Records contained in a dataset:

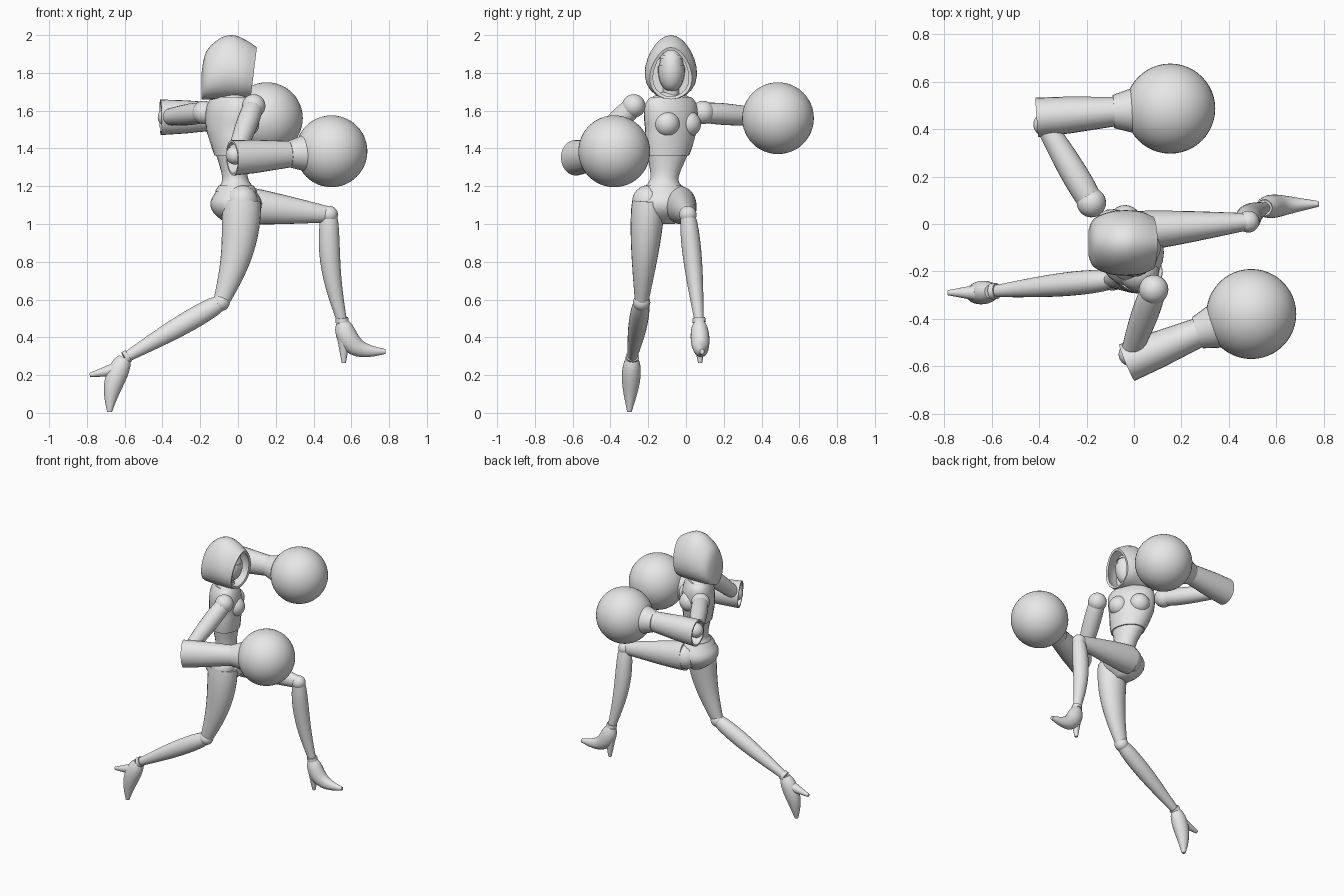
import bpy, bmesh
from math import sin, cos, pi, tau, radians
from mathutils import Vector, Matrix

cube = bpy.data.objects.get("Cube")
if cube:
    bpy.data.objects.remove(cube, do_unlink=True)

grey = bpy.data.materials.new("plain_grey")
grey.use_nodes = True
grey.diffuse_color = (.8, .8, .8, 1)
grey.node_tree.nodes["Principled BSDF"].inputs["Base Color"].default_value = grey.diffuse_color

SIDES = 24
LEFTWARD = Vector((0, 1, 0))
UPWARD = Vector((0, 0, 1))
parts = []


def finish(name, bm):
    bmesh.ops.recalc_face_normals(bm, faces=bm.faces)
    mesh = bpy.data.meshes.new(name)
    bm.to_mesh(mesh)
    bm.free()
    mesh.materials.append(grey)
    part = bpy.data.objects.new(name, mesh)
    bpy.context.collection.objects.link(part)
    parts.append(part)


def skin(name, rings):
    """Bridge equal-sized rings of points and cap both ends."""
    bm = bmesh.new()
    loops = [[bm.verts.new(point) for point in ring] for ring in rings]
    for low, high in zip(loops, loops[1:]):
        for i in range(SIDES):
            bm.faces.new((low[i - 1], low[i], high[i], high[i - 1]))
    bm.faces.new(loops[0])
    bm.faces.new(loops[-1])
    finish(name, bm)


def ellipse(centre, deep, wide):
    """Ring of points spanned by two radius vectors."""
    angles = [tau * k / SIDES for k in range(SIDES)]
    return [centre + deep * cos(a) + wide * sin(a) for a in angles]


def smooth_rows(rows, steps=4):
    """Catmull-Rom interpolation of the control rows."""
    result = []
    last = len(rows) - 1
    for i in range(last):
        window = (rows[max(i - 1, 0)], rows[i], rows[i + 1], rows[min(i + 2, last)])
        for step in range(steps):
            t = step / steps
            result.append([b + t / 2 * (c - a + t * (2*a - 5*b + 4*c - d + t * (3*(b - c) + d - a)))
                           for a, b, c, d in zip(*window)])
    return result + [rows[last]]


def limb(name, start, end, start_radius, end_radius, bulge=0, bow=(0, 0, 0),
         side=LEFTWARD, flat=1, steps=12):
    """Tapered tube, swollen nearer its start and bent sideways by the bow."""
    start, end, bow = Vector(start), Vector(end), Vector(bow)
    rings = []
    for step in range(steps + 1):
        t = step / steps
        centre = start.lerp(end, t) + bow * sin(pi * t)
        along = (end - start + bow * pi * cos(pi * t)).normalized()
        wide = (side - along * side.dot(along)).normalized()
        radius = start_radius + (end_radius - start_radius) * t + bulge * sin(pi * t ** .7)
        rings.append(ellipse(centre, along.cross(wide) * radius, wide * radius * flat))
    skin(name, rings)


def ball(name, centre, radius, segments=32):
    bm = bmesh.new()
    bmesh.ops.create_uvsphere(bm, u_segments=segments, v_segments=segments // 2, radius=1)
    scale = Vector(radius) if isinstance(radius, tuple) else Vector((radius, radius, radius))
    bm.transform(Matrix.Translation(centre) @ Matrix.Diagonal(scale).to_4x4())
    finish(name, bm)


# Torso: level ellipses on a leaning spine that turns left towards the chest
HIPS = Vector((-.01, -.12, 0))
CHEST = Vector((-.045, -.08, 0))
TURN = radians(36)


def torso_part(name, rows, grow=0):
    rings = []
    for z, depth, width in rows:
        t = min(max((z - 1.2) / .3, 0), 1)
        forward = Vector((cos(TURN * t), sin(TURN * t), 0))
        centre = HIPS.lerp(CHEST, t) + UPWARD * z
        rings.append(ellipse(centre, forward * (depth + grow), UPWARD.cross(forward) * (width + grow)))
    skin(name, rings)


body = smooth_rows([(1.0, .05, .06), (1.06, .12, .13), (1.12, .135, .145), (1.19, .095, .105),
                    (1.25, .068, .075), (1.4, .09, .12), (1.5, .1, .14), (1.6, .095, .15),
                    (1.66, .07, .13), (1.7, .045, .05)])
torso_part("torso", body)
torso_part("cropped_top", [row for row in body if 1.36 < row[0] < 1.68], .009)
torso_part("belt", [row for row in body if 1.16 < row[0] < 1.21], .006)

forward = Vector((cos(TURN), sin(TURN), 0))
across = UPWARD.cross(forward)
for name, sign in (("left_bust", 1), ("right_bust", -1)):
    ball(name, CHEST + forward * .06 + across * sign * .07 + UPWARD * 1.53, .068)

# Neck and masked face
limb("neck", (-.035, -.08, 1.62), (-.02, -.08, 1.77), .045, .042)
FACE = Vector((-.005, -.077, 1.815))
ball("face", FACE, (.078, .066, .115))


def face_band(name, low, high, grow):
    """Slice of a slightly larger head, between two heights given as sines."""
    rings = []
    for step in range(9):
        height = low + (high - low) * step / 8
        reach = (1 - height ** 2) ** .5
        rings.append(ellipse(FACE + UPWARD * .115 * height,
                             Vector((.078 * reach + grow, 0, 0)), LEFTWARD * (.066 * reach + grow)))
    skin(name, rings)


face_band("lower_mask", -.95, .2, .005)
face_band("brow_band", .5, .7, .006)


# Hood: egg-shaped arches from the back to the open front, then its lining
def arch(x, top, half, bottom=1.66):
    ring = []
    for k in range(SIDES):
        a = tau * k / SIDES
        sweep = max(x, 0) * .17 * (1 - cos(a))
        ring.append((x - sweep, -.08 + half * sin(a) * (1 - cos(a) / 5),
                     (top + bottom) / 2 + (top - bottom) / 2 * cos(a)))
    return ring


outside = smooth_rows([(-.193, 1.8, .05), (-.17, 1.91, .1), (-.1, 1.98, .13),
                       (-.03, 2, .136), (.04, 1.975, .13), (.1, 1.935, .11)])
lining = [(x - .005, top - .015, half - .017) for x, top, half in outside[:-9:-1]]
skin("hood", [arch(*row) for row in outside] + [arch(*row, 1.675) for row in lining])


# Arms: ball joints, hollow gauntlet, flared cuff and round fist
def arm(side, shoulder, elbow, opening, wrist, fist):
    shoulder, elbow, opening, wrist, fist = map(Vector, (shoulder, elbow, opening, wrist, fist))
    ball(side + "_shoulder", shoulder, .062)
    limb(side + "_upper_arm", shoulder, elbow, .05, .042, .01, side=UPWARD)
    ball(side + "_elbow", elbow, .05)
    limb(side + "_forearm", elbow, wrist, .045, .04, .008, side=UPWARD)
    along = (wrist - opening).normalized()
    wide = along.cross(UPWARD).normalized()
    tall = wide.cross(along)
    profile = [(.3, .065), (0, .077), (0, .088), (.4, .082), (1, .065)]
    skin(side + "_gauntlet", [ellipse(opening.lerp(wrist, t), tall * r * 1.07, wide * r * .95)
                              for t, r in profile])
    limb(side + "_cuff", wrist.lerp(fist, -.05), wrist.lerp(fist, .45), .07, .105, side=UPWARD)
    ball(side + "_fist", fist, .19, 48)


arm("right", (.083, -.277, 1.625), (-.015, -.55, 1.365),
    (-.03, -.585, 1.35), (.28, -.455, 1.37), (.495, -.38, 1.385))
arm("left", (-.18, .09, 1.59), (-.375, .42, 1.565),
    (-.41, .45, 1.565), (-.075, .475, 1.57), (.153, .487, 1.56))


# Legs: jointed thigh and shin ending in a high-heeled shoe
def leg(side, hip, knee, ankle, toe, heel, heel_tip, bows, thigh_bulge):
    ball(side + "_hip", hip, .085)
    limb(side + "_thigh", hip, knee, .1, .042, thigh_bulge, bows[0], flat=.85)
    ball(side + "_knee", knee, .046)
    limb(side + "_shin", knee, ankle, .041, .026, .019, bows[1], flat=.92)
    limb(side + "_shoe", ankle, toe, .034, .013, .028, bows[2], flat=.9)
    limb(side + "_heel", heel, heel_tip, .036, .011)
    band = Vector(ankle).lerp(Vector(knee), .04)
    limb(side + "_ankle_band", ankle, band, .035, .034, steps=1)


leg("right", (.02, -.2, 1.12), (-.09, -.235, .585), (-.6, -.285, .29), (-.68, -.3, .005),
    (-.65, -.29, .23), (-.785, -.29, .2),
    [(.03, 0, 0), (0, 0, 0), (-.02, 0, 0)], .015)
leg("left", (.02, -.03, 1.1), (.483, .01, 1.05), (.552, .07, .48), (.78, .085, .325),
    (.56, .07, .4), (.56, .075, .265),
    [(0, 0, 0), (-.025, 0, 0), (-.045, 0, -.05)], .005)

# Smooth shading with sharp edges kept
bpy.ops.object.select_all(action='DESELECT')
for part in parts:
    part.select_set(True)
bpy.context.view_layer.objects.active = parts[0]
bpy.ops.object.shade_smooth_by_angle(angle=radians(40))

• [WHAT YOU NEED TO DO]:
Search the records for the string "wrist" and report each line that has it.

• [FINISHED TASK]:
def arm(side, shoulder, elbow, opening, wrist, fist):
    shoulder, elbow, opening, wrist, fist = map(Vector, (shoulder, elbow, opening, wrist, fist))
    limb(side + "_forearm", elbow, wrist, .045, .04, .008, side=UPWARD)
    along = (wrist - opening).normalized()
    skin(side + "_gauntlet", [ellipse(opening.lerp(wrist, t), tall * r * 1.07, wide * r * .95)
    limb(side + "_cuff", wrist.lerp(fist, -.05), wrist.lerp(fist, .45), .07, .105, side=UPWARD)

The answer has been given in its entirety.